Donating in times of disaster is admirable, but often giving is aimed at the wrong relief organizations.

High-net-worth individuals and institutions, especially, should take into account how quickly their dollars can be put to work and whether longer-term goals may be better served by a more structured giving program.

The Center for Disaster Philanthropy is urging benefactors to consider giving to charitable organizations that address longer-term recovery in addition to immediate response organizations. Here’s why: Every day of immediate relief equates to 100 days of long-term recovery efforts, according to the Federal Emergency Management Agency (FEMA). That means people affected by storms such as hurricanes Harvey and Irma will need assistance for months if not years.

Robert Ottenhoff, CDP’s chief executive, in a blog post, writes that people will be recovering from Harvey for at least three years and probably longer. That means housing is going to be a big, big issue in Houston and the surrounding areas.

The Foundation Center, which tracks donations among many other kinds of philanthropic data, says a majority of contributions go to immediate relief organizations. Meanwhile, it says, there is a lack of support for strategic long-term recovery and rebuilding.

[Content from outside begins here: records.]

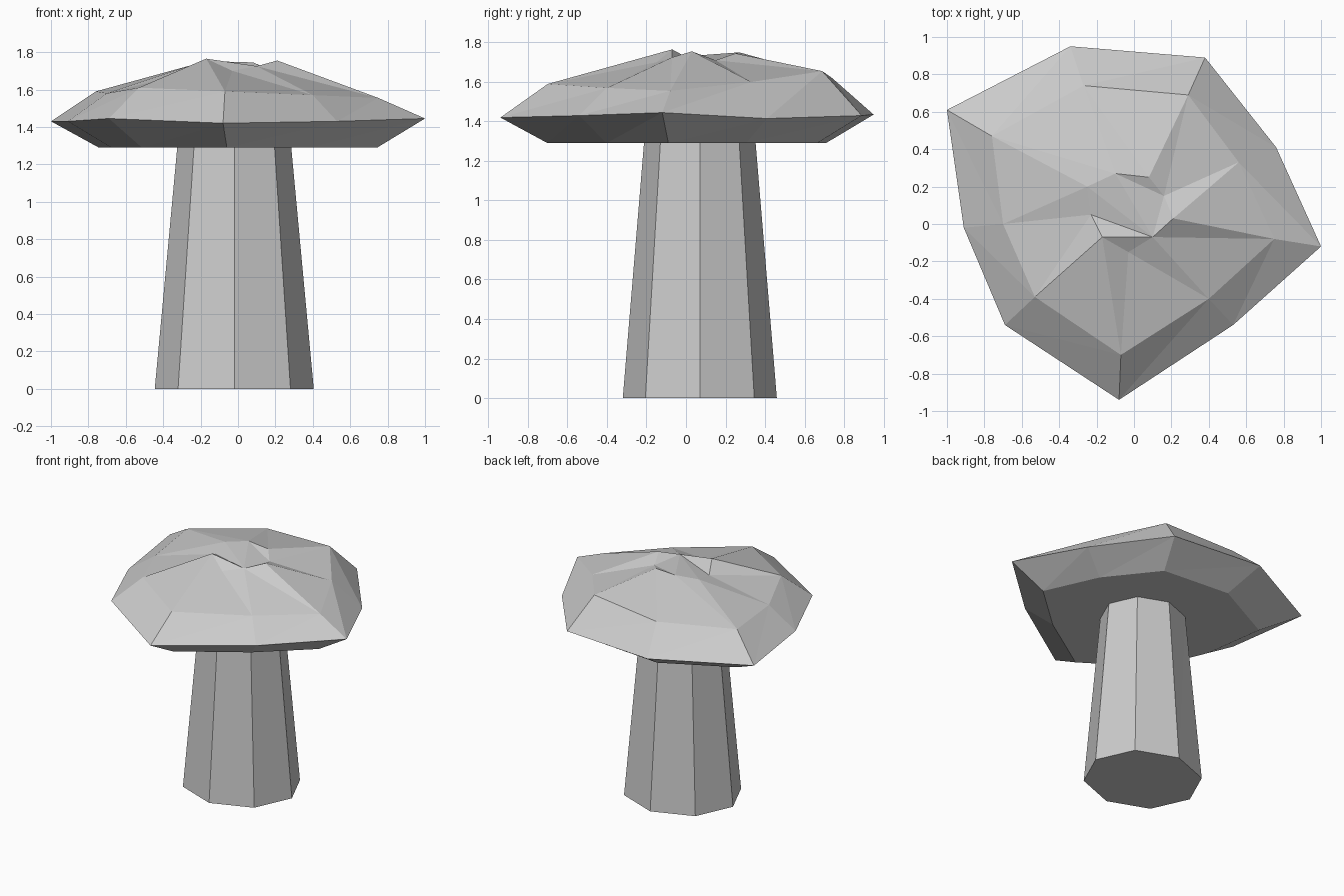
import bpy, bmesh, math

if "Cube" in bpy.data.objects:
    bpy.data.objects.remove(bpy.data.objects["Cube"])

grey = bpy.data.materials.new("stone grey")
grey.diffuse_color = (0.6, 0.6, 0.6, 1)
grey.use_nodes = True
grey.node_tree.nodes["Principled BSDF"].inputs["Base Color"].default_value = grey.diffuse_color


def finish(name, bm):
    bmesh.ops.recalc_face_normals(bm, faces=bm.faces)
    mesh = bpy.data.meshes.new(name)
    bm.to_mesh(mesh)
    bm.free()
    mesh.materials.append(grey)
    obj = bpy.data.objects.new(name, mesh)
    bpy.context.collection.objects.link(obj)
    return obj


def loft(bm, rings, diagonals=()):
    """Bridge equal rings; diagonals lists rings whose quads split the other way."""
    loops = [[bm.verts.new(p) for p in r] for r in rings]
    n = len(loops[0])
    for k, (lo, up) in enumerate(zip(loops, loops[1:])):
        for i in range(n):
            j = (i + 1) % n
            if k in diagonals:
                bm.faces.new((lo[i], lo[j], up[i]))
                bm.faces.new((lo[j], up[j], up[i]))
            else:
                bm.faces.new((lo[i], lo[j], up[j]))
                bm.faces.new((lo[i], up[j], up[i]))
    bm.faces.new(loops[0][::-1])
    return loops


# Stem: tapered octagon
def octagon(rx, ry, z):
    return [(-0.02 + rx * math.cos(i * math.pi / 4),
             0.07 + ry * math.sin(i * math.pi / 4), z) for i in range(8)]


bm = bmesh.new()
sides = loft(bm, [octagon(0.425, 0.39, 0), octagon(0.303, 0.281, 1.31)])
bm.faces.new(sides[-1])
finish("stem", bm)

# Cap: irregular nine-sided rings from the underside to the crumpled crown
rim = [(-1, .61, 1.43), (-.91, -.02, 1.43), (-.69, -.54, 1.445),
       (-.08, -.94, 1.42), (.53, -.54, 1.43), (1, -.12, 1.445),
       (.76, .41, 1.415), (.38, .89, 1.43), (-.34, .95, 1.435)]
under = [(x * 0.745, y * 0.745, 1.29) for x, y, z in rim]
shoulder = [(-.76, .47, 1.59), (-.70, 0, 1.58), (-.53, -.39, 1.61),
            (-.07, -.70, 1.59), (.40, -.40, 1.57), (.75, -.08, 1.555),
            (.56, .33, 1.60), (.29, .69, 1.655), (-.27, .74, 1.62)]
crown = [(-.25, .20, 1.73), (-.23, .05, 1.70), (-.17, -.07, 1.765),
         (-.03, -.15, 1.70), (.10, -.07, 1.725), (.21, .03, 1.755),
         (.16, .15, 1.71), (.08, .25, 1.745), (-.10, .27, 1.75)]
bm = bmesh.new()
loops = loft(bm, [under, rim, shoulder, crown], diagonals=(2,))
a, b, c, d, e, f, g, h, i = loops[-1]
# Crown folds: low crease behind the front ridge, dip beside the back ridge
for tri in ((b, c, e), (c, d, e), (a, b, e), (a, e, i),
            (e, f, g), (e, g, i), (g, h, i)):
    bm.faces.new(tri)
finish("cap", bm)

CDP notes that contributions should be given before, during, as well as after disasters strike. Foundations and wealthier individuals with formal giving programs are in the best positions to accommodate immediate relief, as well as recovery and adaptation. Financial planning is essential.

A good tool to vet and find charities, besides the Foundation Center website, is CharityNavigator, which offers ratings and data on thousands of charitable organizations.

Effective giving is just as important as immediate contributions.